Task » Find every line below that contains the word "KINK" and copy it out.

Data to process »
= = = = = = =
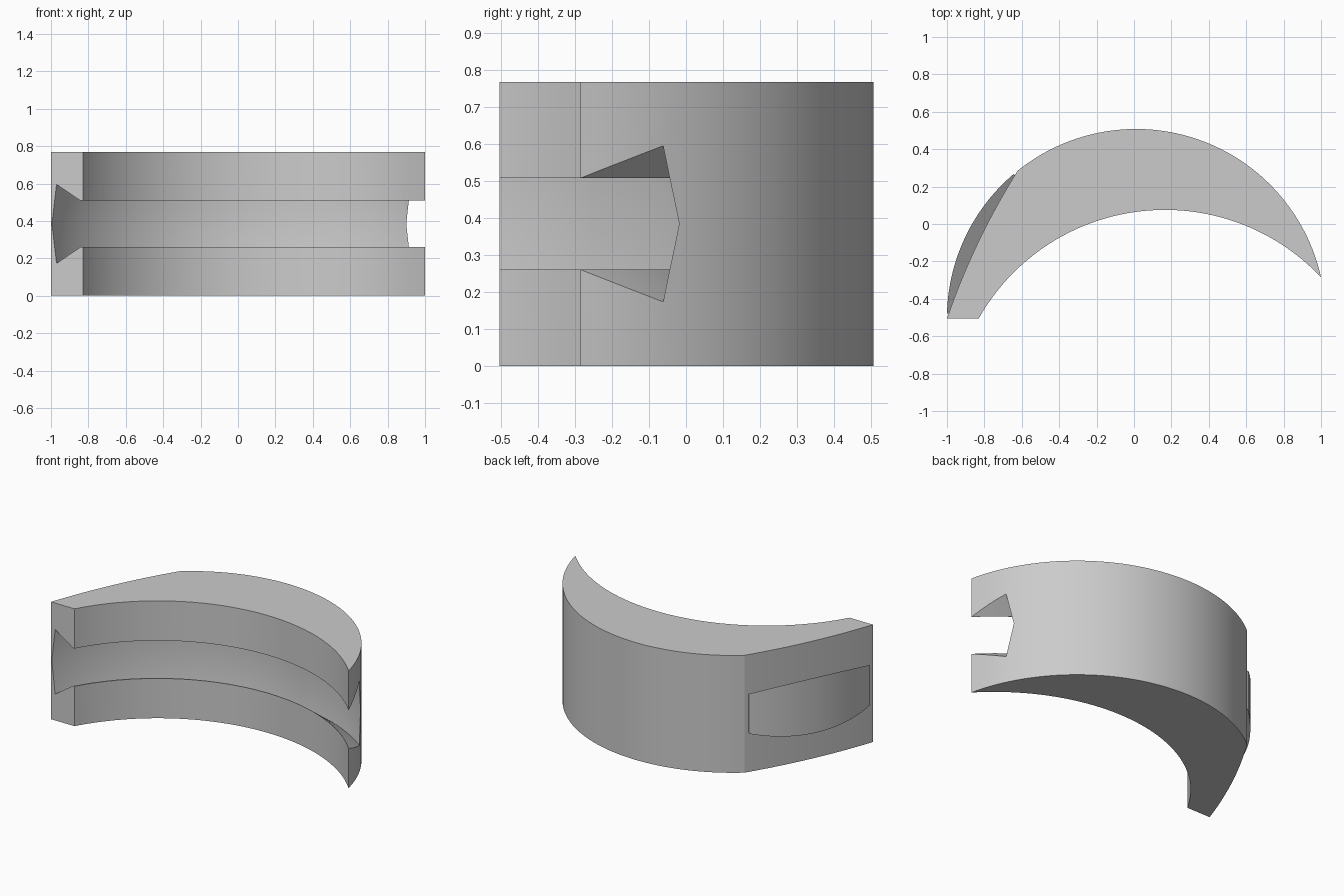
import bpy, bmesh, math

cube = bpy.data.objects.get("Cube")
if cube:
    bpy.data.objects.remove(cube, do_unlink=True)

HEIGHT = 0.768
MID = HEIGHT / 2
MOUTH = 0.124          # half height of the dovetail at its narrow side
SLOPE = 0.76           # dovetail flare per unit of depth

OUTER_C = (0.01, -0.504)
INNER_C = (0.16, -1.07)
TRIM_C = (2.59, -1.756)
TIP, KINK = (1.0, -0.285), (-0.622, 0.285)
HEEL, HEEL_IN = (-1.0, -0.505), (-0.83, -0.505)

grey = bpy.data.materials.new("plain grey")
grey.use_nodes = True
grey.diffuse_color = (0.6, 0.6, 0.6, 1)
grey.node_tree.nodes["Principled BSDF"].inputs["Base Color"].default_value = (0.6, 0.6, 0.6, 1)


def arc(p, q, c, n):
    """Points from p to q around centre c, both ends included."""
    a, b = (math.atan2(v[1] - c[1], v[0] - c[0]) % math.tau for v in (p, q))
    ra, rb = math.dist(p, c), math.dist(q, c)
    pts = []
    for i in range(n + 1):
        t = i / n
        ang, r = a + (b - a) * t, ra + (rb - ra) * t
        pts.append((c[0] + r * math.cos(ang), c[1] + r * math.sin(ang)))
    return pts


def finish(name, bm):
    bmesh.ops.recalc_face_normals(bm, faces=bm.faces)
    mesh = bpy.data.meshes.new(name)
    bm.to_mesh(mesh)
    bm.free()
    mesh.materials.append(grey)
    ob = bpy.data.objects.new(name, mesh)
    bpy.context.collection.objects.link(ob)
    return ob


def loft(name, sections):
    """Solid through a row of equal cross-sections, capped at both ends."""
    bm = bmesh.new()
    rings = [[bm.verts.new(p) for p in s] for s in sections]
    n = len(rings[0])
    for a, b in zip(rings, rings[1:]):
        for i in range(n):
            j = (i + 1) % n
            bm.faces.new((a[i], a[j], b[j], b[i]))
    bm.faces.new(rings[0])
    bm.faces.new(rings[-1])
    return finish(name, bm)


def smooth(ob):
    bpy.ops.object.select_all(action="DESELECT")
    ob.select_set(True)
    bpy.context.view_layer.objects.active = ob
    bpy.ops.object.shade_smooth_by_angle(angle=math.radians(20))


# Crescent body: outer arc, flatter trimmed flank, blunt heel, inner arc
outline = (arc(TIP, KINK, OUTER_C, 64) + arc(KINK, HEEL, TRIM_C, 20)[1:]
           + arc(HEEL_IN, TIP, INNER_C, 64)[:-1])
body = loft("crescent_body", [[(x, y, z) for x, y in outline] for z in (0, HEIGHT)])

# Dovetail groove: profile of radius and height swept around the inner arc
RI = math.dist(TIP, INNER_C)
half = [(RI - 0.06, MOUTH), (RI, MOUTH), (RI + 0.114, MOUTH + 0.087)]
profile = ([(r, MID + h) for r, h in half] + [(RI + 0.136, MID)]
           + [(r, MID - h) for r, h in reversed(half)])
sections = []
for i in range(97):
    a = math.radians(20 + 150 * i / 96)
    sections.append([(INNER_C[0] + r * math.cos(a), INNER_C[1] + r * math.sin(a), z)
                     for r, z in profile])
cutter = loft("groove_cutter", sections)
cutter.hide_render = True

cut = body.modifiers.new("groove", "BOOLEAN")
cut.operation = "DIFFERENCE"
cut.solver = "EXACT"
cut.object = cutter
bpy.context.view_layer.objects.active = body
bpy.ops.object.modifier_apply(modifier=cut.name)
bpy.data.objects.remove(cutter, do_unlink=True)
smooth(body)

# Dovetail tongue: flares from the trimmed flank out to the outer arc
sections = []
for root, crest in zip(arc(KINK, HEEL, TRIM_C, 32), arc(KINK, HEEL, OUTER_C, 32)):
    h = MOUTH + SLOPE * math.dist(root, crest)
    sections.append([(*root, MID - MOUTH), (*crest, MID - h),
                     (*crest, MID + h), (*root, MID + MOUTH)])
tongue = loft("dovetail_tongue", sections[:1] and sections[1:-1])
smooth(tongue)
= = = = = = =
Task result »
TIP, KINK = (1.0, -0.285), (-0.622, 0.285)
outline = (arc(TIP, KINK, OUTER_C, 64) + arc(KINK, HEEL, TRIM_C, 20)[1:]
for root, crest in zip(arc(KINK, HEEL, TRIM_C, 32), arc(KINK, HEEL, OUTER_C, 32)):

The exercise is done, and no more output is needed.